Trying to eat less can be beneficial to stave off middle-age weight gain in women, according to a new study.
Researchers have found that those women who did not practice more restraint on their eating, over the time, had more than twice the risk of substantial weight gain.
"Some suggest that restrained eating is not a good practice," said Brigham Young University professor Larry Tucker, the study's lead author.
In the study involving 192 middle-aged women, the researchers have found that women who did not become more restrained with eating were 138 percent more likely to put on 6.6 pounds or more.
Columbia University researcher Lance Davidson, who was not involved with the analysis, said the findings highlight an important principle of weight management.
"Because the body's energy requirements progressively decline with age, energy intake must mirror that decrease or weight gain occurs," he said.
"Dr. Tucker's observation that women who practice eating restraint avoid the significant weight gain commonly observed in middle age is an important health message," he added.

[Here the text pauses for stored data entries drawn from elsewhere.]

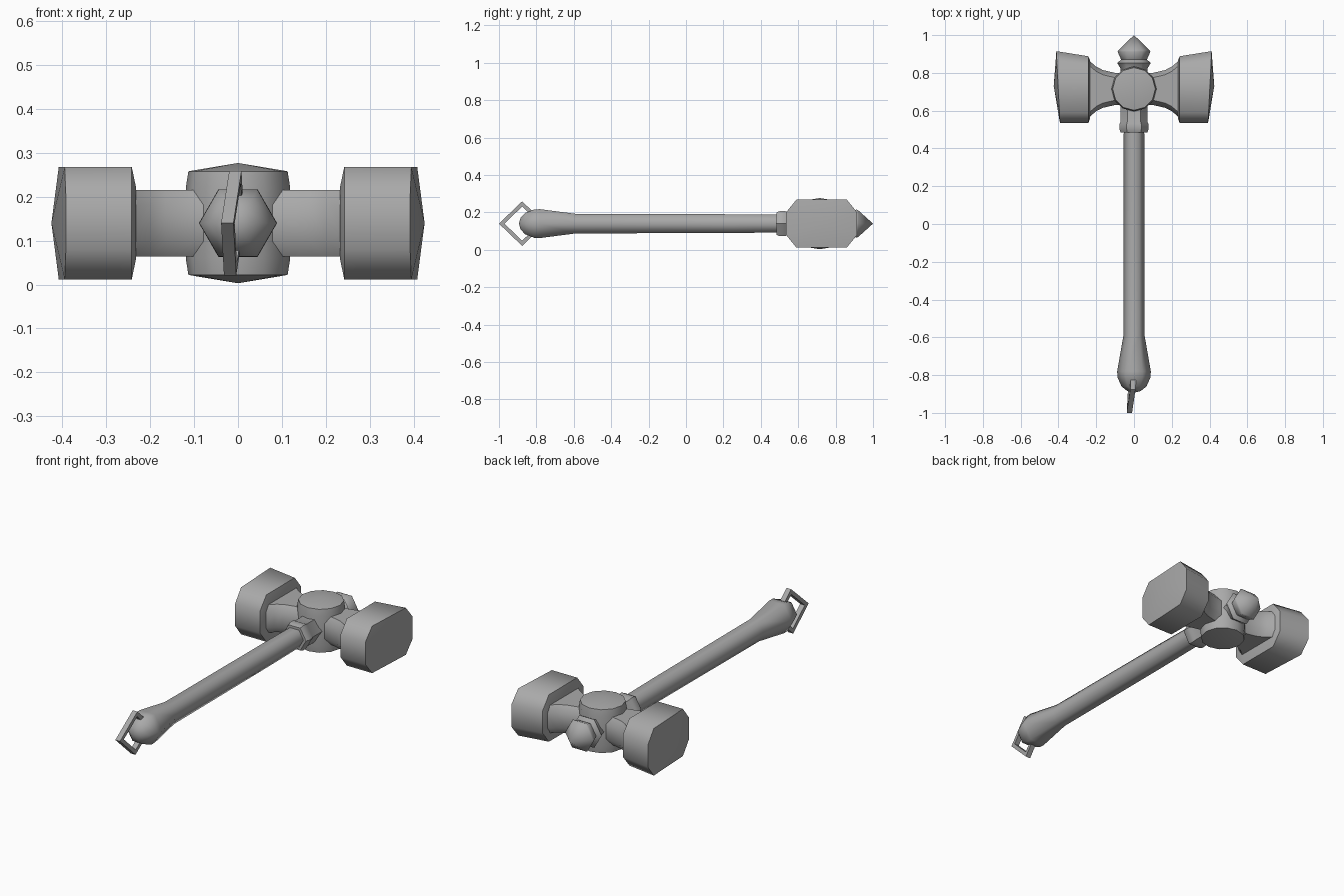
import bpy, bmesh
from math import cos, sin, pi, radians

cube = bpy.data.objects.get("Cube")
if cube:
    bpy.data.objects.remove(cube, do_unlink=True)

MID = 0.14      # height of the handle axis
HEAD_Y = 0.715  # centre of the hammer head

steel = bpy.data.materials.new("grey_steel")
steel.use_nodes = True
GREY = (0.4, 0.4, 0.4, 1)
steel.diffuse_color = GREY
steel.node_tree.nodes["Principled BSDF"].inputs["Base Color"].default_value = GREY


def finish(name, bm, angle):
    bmesh.ops.recalc_face_normals(bm, faces=bm.faces)
    mesh = bpy.data.meshes.new(name)
    bm.to_mesh(mesh)
    bm.free()
    mesh.materials.append(steel)
    obj = bpy.data.objects.new(name, mesh)
    bpy.context.collection.objects.link(obj)
    bpy.ops.object.select_all(action='DESELECT')
    obj.select_set(True)
    bpy.context.view_layer.objects.active = obj
    bpy.ops.object.shade_smooth_by_angle(angle=radians(angle))
    return obj


def loft(name, rings, angle, start=None, end=None):
    """Skin a list of point rings; each end is a flat cap or a fan to a tip."""
    bm = bmesh.new()
    loops = [[bm.verts.new(p) for p in ring] for ring in rings]
    n = len(loops[0])
    for a, b in zip(loops, loops[1:]):
        for i in range(n):
            j = (i + 1) % n
            bm.faces.new((a[i], a[j], b[j], b[i]))
    for loop, tip in ((loops[0], start), (loops[-1], end)):
        if tip:
            t = bm.verts.new(tip)
            for i in range(n):
                bm.faces.new((loop[i], loop[(i + 1) % n], t))
        else:
            bm.faces.new(loop)
    return finish(name, bm, angle)


def hex_ring(y, r, squash=1.0):
    return [(r * cos(i * pi / 3), y, MID + squash * r * sin(i * pi / 3)) for i in range(6)]


def octagon(y0, y1, h, cut_y, cut_z):
    return [(y0, -h + cut_z), (y0 + cut_y, -h), (y1 - cut_y, -h), (y1, -h + cut_z),
            (y1, h - cut_z), (y1 - cut_y, h), (y0 + cut_y, h), (y0, h - cut_z)]


# Handle with swollen grip and rounded pommel
handle = [(0.56, 0.054, 1.0), (0.25, 0.055, 1.05), (-0.59, 0.056, 1.08), (-0.78, 0.089, 1.0),
          (-0.81, 0.088, 1.0), (-0.86, 0.066, 1.0), (-0.885, 0.035, 1.0)]
loft("handle", [hex_ring(*p) for p in handle], 65, end=(0, -0.893, MID))

# Collar where the handle meets the head
loft("collar", [hex_ring(y, r) for y, r in
                ((0.485, 0.07), (0.5, 0.077), (0.53, 0.077), (0.54, 0.071), (0.65, 0.071))], 40)

# Central hub with shallow conical caps
hub = [(0.022, 0.113), (0.06, 0.119), (0.22, 0.119), (0.258, 0.113)]
loft("hub", [[(r * cos(i * pi / 6), HEAD_Y + r * sin(i * pi / 6), z) for i in range(12)]
             for z, r in hub], 40, (0, HEAD_Y, 0.003), (0, HEAD_Y, 0.277))

# Spike on the back of the head
spike = [(0.77, 0.07), (0.825, 0.072), (0.853, 0.089), (0.87, 0.068), (0.912, 0.087), (0.92, 0.083)]
loft("back_spike", [hex_ring(y, r) for y, r in spike], 58, end=(0, 1.0, MID))

# Arms and striking heads, one pair for each side
for side, s in (("left", 1), ("right", -1)):
    arm = [(0.05, 0.083), (0.1, 0.085), (0.165, 0.1), (0.2, 0.118), (0.238, 0.15)]
    loft(side + "_arm", [[(s * x, y, MID + z) for y, z in
                          octagon(HEAD_Y - w, HEAD_Y + w, 0.076, 0.025, 0.035)]
                         for x, w in arm], 40)

    inner = octagon(0.56, 0.865, 0.08, 0.04, 0.035)
    rim = octagon(0.535, 0.888, 0.128, 0.055, 0.068)
    face = octagon(0.535, 0.915, 0.128, 0.055, 0.068)
    rings = [[(s * 0.232, y, MID + z) for y, z in inner],
             [(s * 0.242, y, MID + z) for y, z in rim],
             [(s * (0.392 + 0.05 * (y - 0.535)), y, MID + z) for y, z in face]]
    loft(side + "_striking_head", rings, 55, end=(s * 0.425, 0.73, MID))

# Square hanging loop through the pommel, turned slightly sideways
bm = bmesh.new()
bars = []
for k in range(4):
    a = k * pi / 2
    ring = []
    for r, w in ((0.095, -0.014), (0.124, -0.014), (0.124, 0.014), (0.095, 0.014)):
        y, z = r * cos(a), 0.96 * r * sin(a)
        ring.append(bm.verts.new((w - 0.012 + 0.1 * y + 0.05 * z, -0.876 + y, MID + z)))
    bars.append(ring)
for k in range(4):
    a, b = bars[k], bars[(k + 1) % 4]
    for i in range(4):
        j = (i + 1) % 4
        bm.faces.new((a[i], a[j], b[j], b[i]))
finish("hanging_loop", bm, 30)
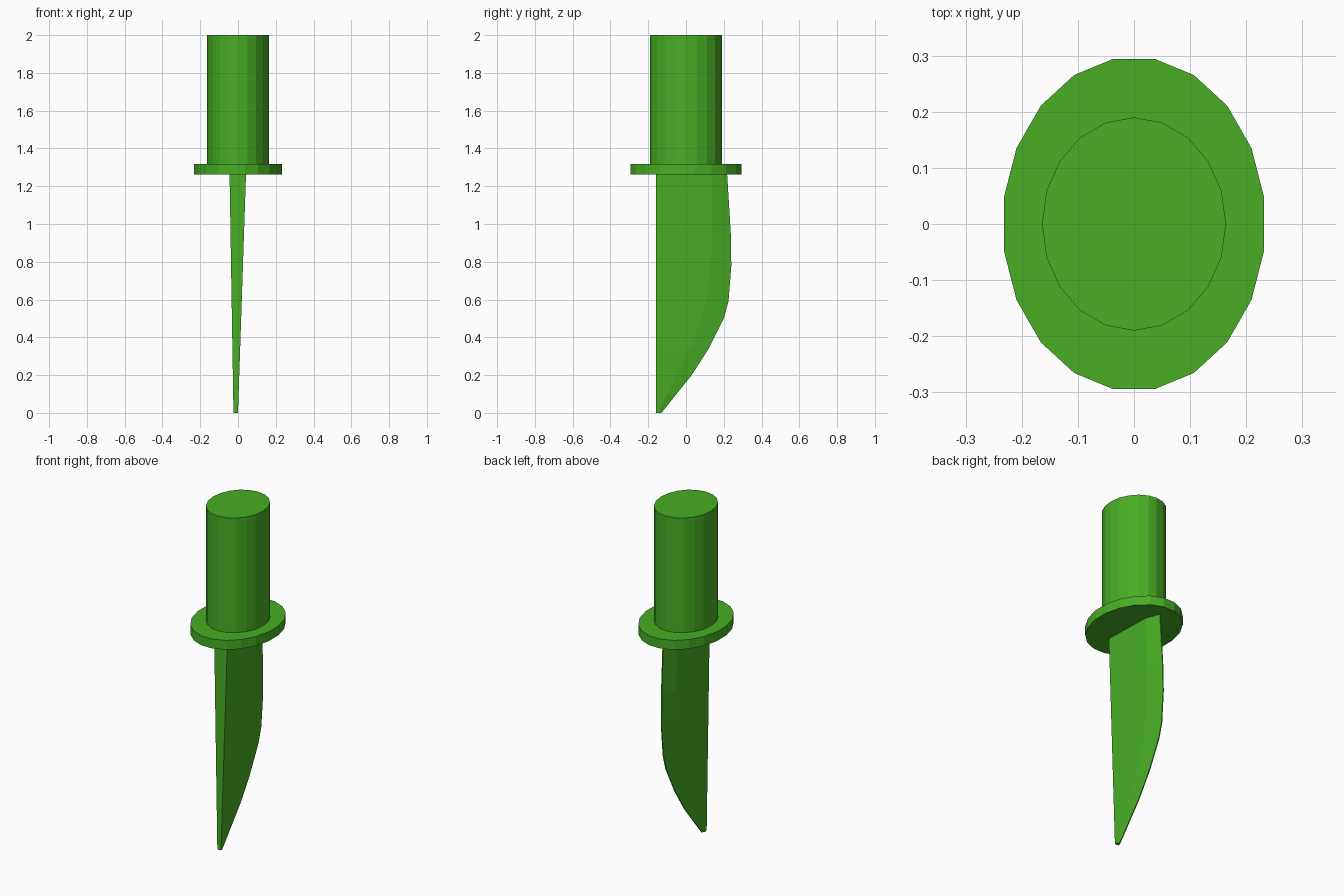
import bpy, bmesh
from math import cos, sin, pi

cube = bpy.data.objects.get("Cube")
if cube:
    bpy.data.objects.remove(cube, do_unlink=True)

green = bpy.data.materials.new("green")
green.use_nodes = True
green.diffuse_color = (0.065, 0.42, 0.018, 1)
green.node_tree.nodes["Principled BSDF"].inputs["Base Color"].default_value = green.diffuse_color


def loft(name, rings):
    """Skin a stack of matching rings and cap both ends."""
    bm = bmesh.new()
    loops = [[bm.verts.new(p) for p in ring] for ring in rings]
    n = len(loops[0])
    for low, high in zip(loops, loops[1:]):
        for i in range(n):
            j = (i + 1) % n
            bm.faces.new((low[i], low[j], high[j], high[i]))
    bm.faces.new(loops[0][::-1])
    bm.faces.new(loops[-1])
    bmesh.ops.recalc_face_normals(bm, faces=bm.faces)
    mesh = bpy.data.meshes.new(name)
    bm.to_mesh(mesh)
    bm.free()
    mesh.materials.append(green)
    obj = bpy.data.objects.new(name, mesh)
    bpy.context.collection.objects.link(obj)
    return obj


def oval(rx, ry, z, sides=20, phase=0.0):
    angles = [(i + phase) * 2 * pi / sides for i in range(sides)]
    return [(rx * cos(a), ry * sin(a), z) for a in angles]


# Oval grip and the wider guard below it
loft("handle", [oval(0.164, 0.19, 1.30), oval(0.164, 0.19, 2.0)])
loft("guard", [oval(0.235, 0.298, 1.262, phase=0.5), oval(0.235, 0.298, 1.318, phase=0.5)])


# Blade section: flat spine, flat cheeks, then a bevel to the cutting edge
def blade_section(z, bevel_y, edge_y):
    t = z / 1.28
    mid = -0.012 + 0.011 * t
    spine = 0.012 + 0.032 * t
    cheek = spine * 0.8
    edge = 0.003
    half = [(spine, -0.16), (cheek, bevel_y), (edge, edge_y)]
    return ([(mid + w, y, z) for w, y in half]
            + [(mid - w, y, z) for w, y in reversed(half)])


# Height, start of bevel, cutting edge
stations = [
    (0.0, -0.145, -0.13), (0.10, -0.10, -0.05), (0.20, -0.05, 0.03),
    (0.34, 0.02, 0.12), (0.50, 0.08, 0.20), (0.59, 0.105, 0.225),
    (0.78, 0.13, 0.24), (0.95, 0.135, 0.237), (1.28, 0.135, 0.217),
]
loft("blade", [blade_section(*s) for s in stations])
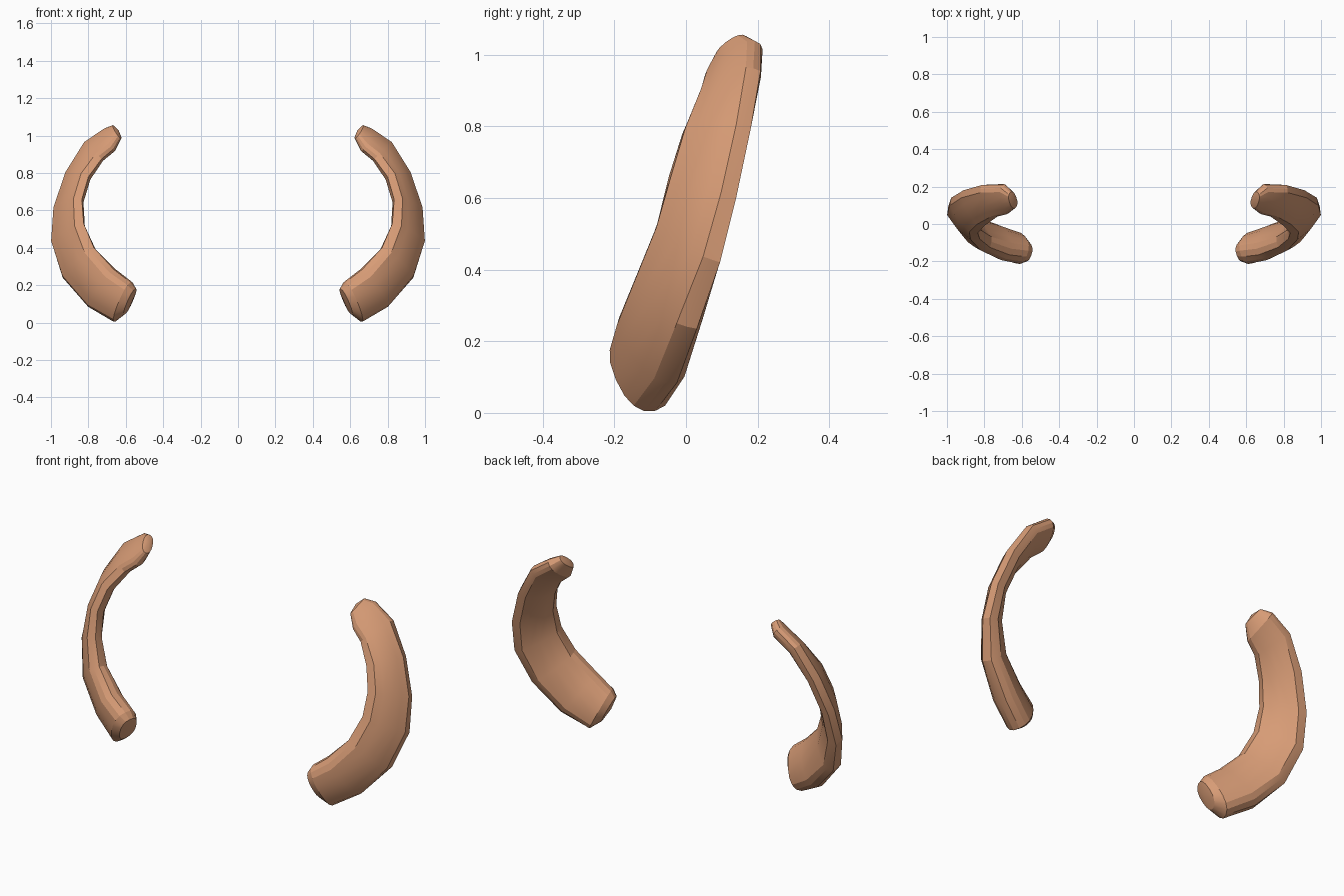
import bpy, bmesh, math
from mathutils import Vector

if "Cube" in bpy.data.objects:
    bpy.data.objects.remove(bpy.data.objects["Cube"])

SIDES = 16

# Cross-sections from bottom to top:
# inner-front edge, outer-back edge, half thickness, ridge depth
SECTIONS = [
    ((0.550, -0.170, 0.180), (0.605, -0.120, 0.045), 0.052, 0.00),
    ((0.575, -0.175, 0.215), (0.655, -0.085, 0.006), 0.075, 0.00),
    ((0.665, -0.165, 0.285), (0.790, -0.025, 0.085), 0.075, 0.02),
    ((0.770, -0.125, 0.400), (0.930, 0.030, 0.235), 0.063, 0.05),
    ((0.825, -0.080, 0.530), (0.993, 0.095, 0.420), 0.050, 0.08),
    ((0.835, -0.048, 0.660), (0.978, 0.140, 0.600), 0.045, 0.08),
    ((0.800, -0.010, 0.780), (0.912, 0.180, 0.790), 0.045, 0.08),
    ((0.730, 0.040, 0.875), (0.815, 0.208, 0.955), 0.045, 0.05),
    ((0.670, 0.058, 0.925), (0.705, 0.208, 1.030), 0.043, 0.00),
    ((0.632, 0.088, 0.990), (0.662, 0.168, 1.052), 0.028, 0.00),
]

tan = bpy.data.materials.new("warm tan")
tan.diffuse_color = (0.68, 0.33, 0.18, 1.0)
tan.use_nodes = True
tan.node_tree.nodes["Principled BSDF"].inputs["Base Color"].default_value = tan.diffuse_color


def soft(v):
    """Slightly squared ellipse coordinate."""
    return math.copysign(abs(v) ** 0.85, v)


def curved_arm(name, side):
    centres = [(Vector(a) + Vector(b)) / 2 for a, b, _, _ in SECTIONS]
    bm = bmesh.new()
    rings = []
    for i, (a, b, thick, ridge) in enumerate(SECTIONS):
        wide = (Vector(b) - Vector(a)) / 2
        along = centres[min(i + 1, len(centres) - 1)] - centres[max(i - 1, 0)]
        thin = along.cross(wide).normalized() * thick
        ring = []
        for k in range(SIDES):
            t = 2 * math.pi * k / SIDES
            r = 1 - ridge * (k % 2)      # shallow lengthwise grooves
            p = centres[i] + wide * soft(math.cos(t)) * r + thin * soft(math.sin(t)) * r
            ring.append(bm.verts.new((p.x * side, p.y, p.z)))
        rings.append(ring)
    for r0, r1 in zip(rings, rings[1:]):
        for k in range(SIDES):
            n = (k + 1) % SIDES
            bm.faces.new((r0[k], r0[n], r1[n], r1[k]))
    # Rounded ends
    for ring, i, j in ((rings[0], 0, 1), (rings[-1], -1, -2)):
        tip = centres[i] + (centres[i] - centres[j]).normalized() * 0.012
        pole = bm.verts.new((tip.x * side, tip.y, tip.z))
        for k in range(SIDES):
            bm.faces.new((ring[k], ring[(k + 1) % SIDES], pole))
    bmesh.ops.recalc_face_normals(bm, faces=bm.faces)
    mesh = bpy.data.meshes.new(name)
    bm.to_mesh(mesh)
    bm.free()
    mesh.materials.append(tan)
    obj = bpy.data.objects.new(name, mesh)
    bpy.context.collection.objects.link(obj)
    bpy.ops.object.select_all(action='DESELECT')
    obj.select_set(True)
    bpy.context.view_layer.objects.active = obj
    bpy.ops.object.shade_smooth_by_angle(angle=math.radians(20))


# Mirrored pair
curved_arm("right_curved_arm", 1)
curved_arm("left_curved_arm", -1)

"Weight gain and obesity bring a greater risk of diabetes and a number of other chronic diseases. Eating properly is a skill that needs to be practiced," said Tucker.
The study appears in American Journal of Health Promotion.